How To Disrupt Without Being Disrupted

Pamela Dunn

Digital transformation affects culture, workforce, and technology. Managing these changes is especially challenging for large companies that have spent decades building centralized controls and processes.

In the past, hierarchy promoted stability, increased quality, and mitigated risk. Today, this same structure often makes it difficult to respond to volatile markets and new competitive threats.

Established companies must become more agile to avoid being disrupted. The challenge is finding ways to be less centralized and more flexible without undermining the practices that contribute to current business success.

Use intelligent technologies to target problems

“Companies are wary of possibly going too far out on a limb,” comments Sebastian Foppema, chief executive officer at SmartShift Technologies, which delivers highly engineered systems for enterprise transformation and management.” But he believes they can mitigate risk by focusing on intelligent technologies.
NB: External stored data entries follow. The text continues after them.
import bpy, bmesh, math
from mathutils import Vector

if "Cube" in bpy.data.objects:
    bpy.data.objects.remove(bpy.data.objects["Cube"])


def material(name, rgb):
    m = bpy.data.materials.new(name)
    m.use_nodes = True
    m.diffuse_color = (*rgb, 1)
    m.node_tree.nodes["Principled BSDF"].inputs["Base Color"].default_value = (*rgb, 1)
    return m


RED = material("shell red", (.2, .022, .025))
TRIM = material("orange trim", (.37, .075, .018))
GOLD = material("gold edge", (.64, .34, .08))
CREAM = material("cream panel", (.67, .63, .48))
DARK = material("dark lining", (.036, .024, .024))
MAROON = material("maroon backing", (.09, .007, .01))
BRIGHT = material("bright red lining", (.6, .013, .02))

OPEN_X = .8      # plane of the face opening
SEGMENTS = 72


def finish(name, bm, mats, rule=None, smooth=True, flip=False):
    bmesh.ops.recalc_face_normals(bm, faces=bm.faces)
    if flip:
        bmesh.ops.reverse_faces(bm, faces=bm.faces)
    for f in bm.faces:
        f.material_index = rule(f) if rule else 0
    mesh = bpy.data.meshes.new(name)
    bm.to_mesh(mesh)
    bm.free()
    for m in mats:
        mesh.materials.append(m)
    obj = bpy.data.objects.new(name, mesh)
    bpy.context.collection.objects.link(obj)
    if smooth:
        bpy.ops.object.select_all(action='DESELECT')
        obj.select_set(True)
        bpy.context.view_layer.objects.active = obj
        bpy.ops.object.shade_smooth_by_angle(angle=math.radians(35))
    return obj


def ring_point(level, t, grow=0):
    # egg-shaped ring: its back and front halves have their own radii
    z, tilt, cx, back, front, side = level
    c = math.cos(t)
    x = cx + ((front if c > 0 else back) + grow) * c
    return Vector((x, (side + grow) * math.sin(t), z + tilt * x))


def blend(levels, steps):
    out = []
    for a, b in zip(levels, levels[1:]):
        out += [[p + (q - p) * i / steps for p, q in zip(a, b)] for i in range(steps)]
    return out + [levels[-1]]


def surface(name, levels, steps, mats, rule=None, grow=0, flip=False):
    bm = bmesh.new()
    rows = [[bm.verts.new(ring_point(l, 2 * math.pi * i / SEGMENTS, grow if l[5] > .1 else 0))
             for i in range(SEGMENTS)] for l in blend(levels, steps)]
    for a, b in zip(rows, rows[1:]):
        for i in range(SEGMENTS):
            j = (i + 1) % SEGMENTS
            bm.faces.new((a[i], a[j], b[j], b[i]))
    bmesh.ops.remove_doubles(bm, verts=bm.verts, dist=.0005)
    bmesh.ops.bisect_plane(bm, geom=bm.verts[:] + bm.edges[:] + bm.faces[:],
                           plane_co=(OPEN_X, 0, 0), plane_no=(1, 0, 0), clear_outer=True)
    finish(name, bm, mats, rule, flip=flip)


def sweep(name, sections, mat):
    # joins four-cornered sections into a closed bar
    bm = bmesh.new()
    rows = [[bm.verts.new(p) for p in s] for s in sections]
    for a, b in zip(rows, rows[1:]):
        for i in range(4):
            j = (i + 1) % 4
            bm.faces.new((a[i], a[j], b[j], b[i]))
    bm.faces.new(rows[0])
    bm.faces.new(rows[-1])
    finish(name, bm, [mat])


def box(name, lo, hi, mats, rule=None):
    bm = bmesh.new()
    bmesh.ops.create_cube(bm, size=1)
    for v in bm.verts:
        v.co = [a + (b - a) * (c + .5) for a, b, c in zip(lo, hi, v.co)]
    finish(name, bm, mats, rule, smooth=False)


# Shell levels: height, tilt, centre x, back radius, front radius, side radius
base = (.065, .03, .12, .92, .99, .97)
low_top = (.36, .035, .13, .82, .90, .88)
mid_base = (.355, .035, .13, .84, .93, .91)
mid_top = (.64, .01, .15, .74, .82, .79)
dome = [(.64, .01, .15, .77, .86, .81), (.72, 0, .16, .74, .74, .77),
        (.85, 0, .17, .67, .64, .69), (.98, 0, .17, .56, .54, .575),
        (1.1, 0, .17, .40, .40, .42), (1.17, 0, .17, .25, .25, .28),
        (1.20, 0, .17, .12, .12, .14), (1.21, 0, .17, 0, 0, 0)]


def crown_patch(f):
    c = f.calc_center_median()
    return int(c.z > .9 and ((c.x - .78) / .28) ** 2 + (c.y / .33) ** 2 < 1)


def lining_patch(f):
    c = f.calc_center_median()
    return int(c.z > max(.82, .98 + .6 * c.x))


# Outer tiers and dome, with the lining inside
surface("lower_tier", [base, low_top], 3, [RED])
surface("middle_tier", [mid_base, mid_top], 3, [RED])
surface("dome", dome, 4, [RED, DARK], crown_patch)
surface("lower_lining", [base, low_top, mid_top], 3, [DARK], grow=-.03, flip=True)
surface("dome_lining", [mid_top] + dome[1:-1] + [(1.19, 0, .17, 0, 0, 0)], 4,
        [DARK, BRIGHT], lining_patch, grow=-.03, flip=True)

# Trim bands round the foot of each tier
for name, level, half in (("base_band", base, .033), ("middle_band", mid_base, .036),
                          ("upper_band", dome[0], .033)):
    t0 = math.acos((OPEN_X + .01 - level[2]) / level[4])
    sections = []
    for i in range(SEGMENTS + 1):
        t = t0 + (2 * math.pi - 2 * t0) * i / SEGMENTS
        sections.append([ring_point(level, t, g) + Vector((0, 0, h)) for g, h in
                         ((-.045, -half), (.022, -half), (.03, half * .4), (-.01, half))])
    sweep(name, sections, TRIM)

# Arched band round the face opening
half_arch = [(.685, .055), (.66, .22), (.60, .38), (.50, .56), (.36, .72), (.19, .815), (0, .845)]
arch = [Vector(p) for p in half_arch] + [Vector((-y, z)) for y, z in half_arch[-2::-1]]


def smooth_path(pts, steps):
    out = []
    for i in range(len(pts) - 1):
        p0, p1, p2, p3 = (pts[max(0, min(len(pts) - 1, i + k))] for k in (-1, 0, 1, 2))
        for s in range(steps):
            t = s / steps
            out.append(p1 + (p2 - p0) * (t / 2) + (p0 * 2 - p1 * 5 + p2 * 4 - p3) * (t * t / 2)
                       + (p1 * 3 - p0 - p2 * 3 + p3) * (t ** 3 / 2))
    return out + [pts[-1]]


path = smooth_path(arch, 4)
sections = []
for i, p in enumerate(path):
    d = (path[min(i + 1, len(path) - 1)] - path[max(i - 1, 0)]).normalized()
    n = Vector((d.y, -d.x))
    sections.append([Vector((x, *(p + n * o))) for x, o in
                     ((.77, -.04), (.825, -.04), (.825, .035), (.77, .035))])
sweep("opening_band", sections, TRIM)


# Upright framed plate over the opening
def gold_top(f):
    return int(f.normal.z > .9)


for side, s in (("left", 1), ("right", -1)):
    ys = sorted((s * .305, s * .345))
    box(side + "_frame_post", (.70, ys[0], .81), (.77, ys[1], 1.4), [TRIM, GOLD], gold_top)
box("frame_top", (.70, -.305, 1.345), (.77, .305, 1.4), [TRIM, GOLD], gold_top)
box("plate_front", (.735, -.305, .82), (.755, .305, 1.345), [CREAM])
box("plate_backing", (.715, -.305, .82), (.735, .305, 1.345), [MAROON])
Analytics, artificial intelligence, machine learning, and cognitive computing provide tools for targeting specific problems, such as the bloated legacy code that creates roadblocks on the way to becoming an intelligent enterprise. Foppema says the selective use of intelligent technologies provides opportunities to empower the workforce, improve the IT landscape, and make corporate culture more flexible.

Targeting problems and streamlining processes in this way enables established companies to behave more like young and nimble startups. Put enough of these improvements together, and established companies can begin to keep up with changes in the external environment. Such incremental agility can even help disrupt competitors if they attempt to enter an incumbent’s market.

Avoid the greenfield siren song

Established companies usually have invested significant resources in acquiring and maintaining existing technologies. Because of these sunk costs, they sometimes want to approach digital transformation by tweaking existing IT ecosystems.

“The fact of the matter is it is nearly impossible,” says Michael Harding, senior director of portfolio strategy and management at Virtustream, an enterprise-class cloud company and a Dell Technologies Business.

Established companies may have multiple systems from multiple vendors. Each system may host millions of lines of poorly documented and highly customized legacy code that is used to drive critical business processes. When faced with the costs and complexities of integrating these old environments with modern solutions, Harding says executives can become frustrated, abandon their plans for tweaking legacy systems, and start to explore “rip-and-replace” to accelerate digital transformation.

“Some customers look at complete greenfield-type deployments,” Harding says. “However, that comes at a very significant cost.”

Greenfield efforts are usually expensive and time-consuming. They also can distract the workforce from its core mission of supporting existing customers.

Intelligent technologies, again, may provide options for improving functionality with less cost and faster results. For example, it is often possible to refactor legacy code to make it portable and compatible with modern cloud solutions.

Build digital transformation on a foundation of multiple clouds

The cloud makes it much easier for established companies to migrate from proprietary IT to state-of-the-art infrastructure. The Cloud Industry Forum reports that 85% of businesses plan to use this type of delivery model to create competitive advantage.

But few of these companies are relying on a single cloud to meet all their enterprise needs. Instead, they are adopting multiple clouds and buying the best solutions for each business or processing requirement.

“The entire industry is shifting one solution or one product at a time to the cloud,” says Uddhav Gupta, global vice president at SAP and general manager for the SAP App Center. “Cloud vendors are starting to choose areas of expertise, and that is driving this multiple cloud culture with enterprises.”

Because these solutions are available in the public domain and in the public space, they are designed to integrate with many different types of ecosystems. Established companies can shop cloud farms for the best tools and terms and then make informed decisions about which processes to keep in-house.

“Ultimately, the cloud drives not only a level of cost for these customers but efficiency in how they actually develop their software assets, maintain their software assets, and deliver the best set of capabilities,” Harding says.

For more details on what is driving the need for a multi-cloud strategy, read the Forrester study.

Want to learn more? Listen to the “Disrupting With Purpose Through Intelligent Technologies” and check out @SAPradio on Twitter.